:: REQUIRED ACTION ::
Write out the entries below exactly, starting at the first line and stopping after the line that contains "const faces = [];"; skip all pictures.

[[ DATASET CONTENT open ]]

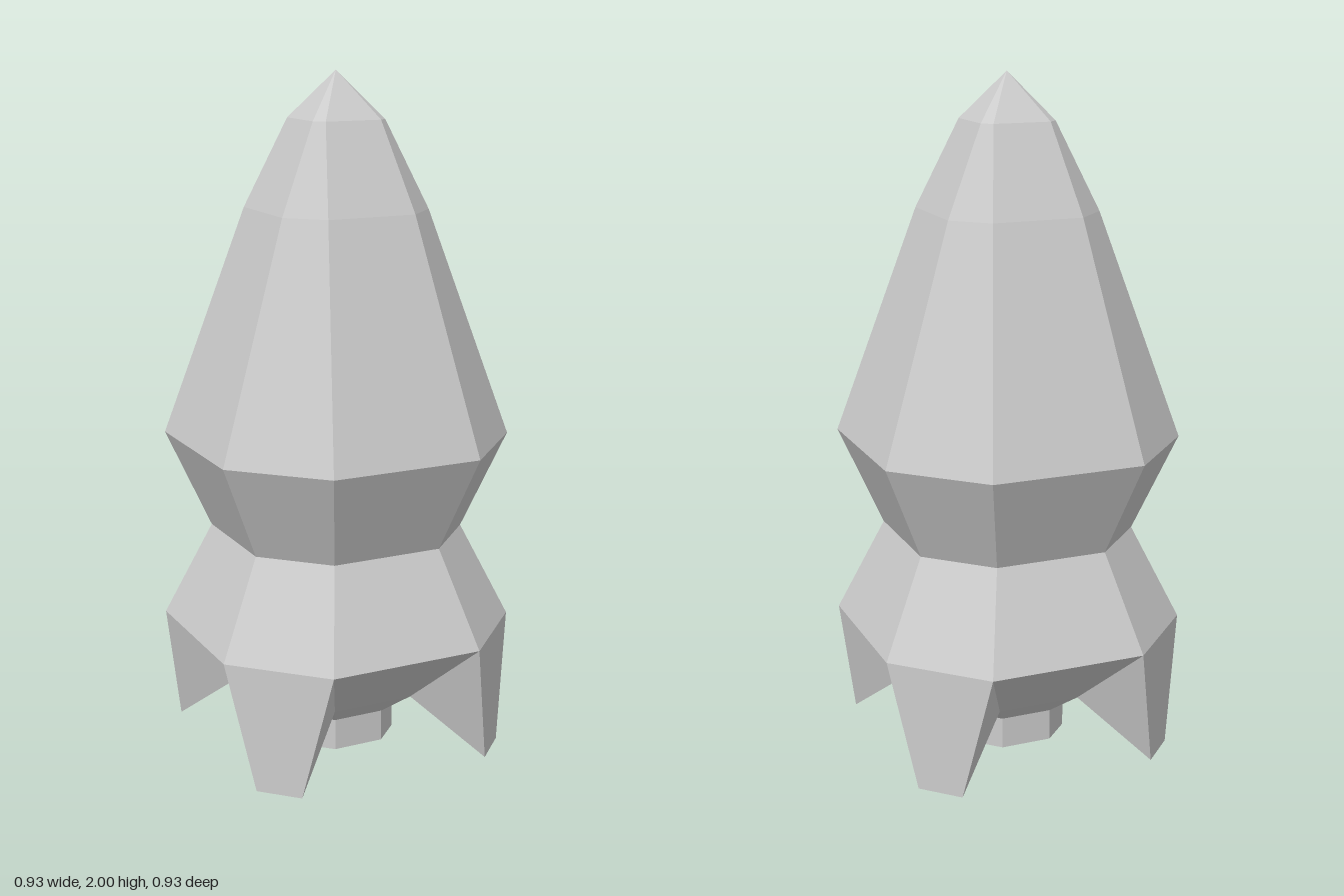
import * as THREE from 'three';

const material = new THREE.MeshStandardMaterial({ color: 0xcccccc, flatShading: true });

// Eight-cornered ring: a = distance of the flat sides, b = half width of a flat side
function ring(y, a, b = a / 2) {
  return [[-b, a], [b, a], [a, b], [a, -b], [b, -a], [-b, -a], [-a, -b], [-a, b]]
    .map(([x, z]) => new THREE.Vector3(x, y, z));
}

// Flat-shaded mesh from convex polygons with corners counter-clockwise from outside
function facets(name, polygons) {
  const points = [];
  for (const p of polygons) {
    for (let i = 1; i < p.length - 1; i++) points.push(p[0], p[i], p[i + 1]);
  }
  const geometry = new THREE.BufferGeometry().setFromPoints(points);
  geometry.computeVertexNormals();
  const mesh = new THREE.Mesh(geometry, material);
  mesh.name = name;
  return mesh;
}

// Side faces between a lower and an upper ring; step 2 keeps only the flat sides
function band(lower, upper, step = 1) {
  const faces = [];
  for (let i = 0; i < 8; i += step) {
    const j = (i + 1) % 8;
    faces.push([lower[i], lower[j], upper[j], upper[i]]);
  }
  return faces;
}

export function createModel() {
  const group = new THREE.Group();

  const nozzleEnd = ring(0, 0.155);
  const nozzleTop = ring(0.095, 0.155);
  const foot = ring(0, 0.398, 0.3);
  const belly = ring(0.17, 0.25, 0.125);
  const skirt = ring(0.375, 0.465);
  const waist = ring(0.655, 0.335);
  const shoulder = ring(0.943, 0.455);
  const upper = ring(1.61, 0.23, 0.135);
  const neck = ring(1.865, 0.113, 0.086);
  const tip = new THREE.Vector3(0, 2, 0);

  // Hull, from the nose downwards
  group.add(facets('noseTip', neck.map((p, i) => [p, neck[(i + 1) % 8], tip])));
  group.add(facets('upperHull', [...band(upper, neck), ...band(shoulder, upper)]));
  group.add(facets('waist', band(waist, shoulder)));
  group.add(facets('skirt', band(skirt, waist)));
  group.add(facets('underside', [...band(belly, skirt, 2), ...band(nozzleTop, belly)]));

  // Engine nozzle with closed end
  group.add(facets('nozzle', [...band(nozzleEnd, nozzleTop), [...nozzleEnd].reverse()]));

  // Four fins on the diagonals, growing out of the skirt
  for (let i = 1; i < 8; i += 2) {
    const j = (i + 1) % 8;
    group.add(facets('fin', [
      [foot[i], foot[j], skirt[j], skirt[i]],
      [belly[i], foot[i], skirt[i]],
      [foot[j], belly[j], skirt[j]],
      [foot[j], foot[i], belly[i], belly[j]],
    ]));
  }
  return group;
}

[[ DATASET CONTENT closed ]]

:: RESPONSE AREA ::
import * as THREE from 'three';

const material = new THREE.MeshStandardMaterial({ color: 0xcccccc, flatShading: true });

// Eight-cornered ring: a = distance of the flat sides, b = half width of a flat side
function ring(y, a, b = a / 2) {
  return [[-b, a], [b, a], [a, b], [a, -b], [b, -a], [-b, -a], [-a, -b], [-a, b]]
    .map(([x, z]) => new THREE.Vector3(x, y, z));
}

// Flat-shaded mesh from convex polygons with corners counter-clockwise from outside
function facets(name, polygons) {
  const points = [];
  for (const p of polygons) {
    for (let i = 1; i < p.length - 1; i++) points.push(p[0], p[i], p[i + 1]);
  }
  const geometry = new THREE.BufferGeometry().setFromPoints(points);
  geometry.computeVertexNormals();
  const mesh = new THREE.Mesh(geometry, material);
  mesh.name = name;
  return mesh;
}

// Side faces between a lower and an upper ring; step 2 keeps only the flat sides
function band(lower, upper, step = 1) {
  const faces = [];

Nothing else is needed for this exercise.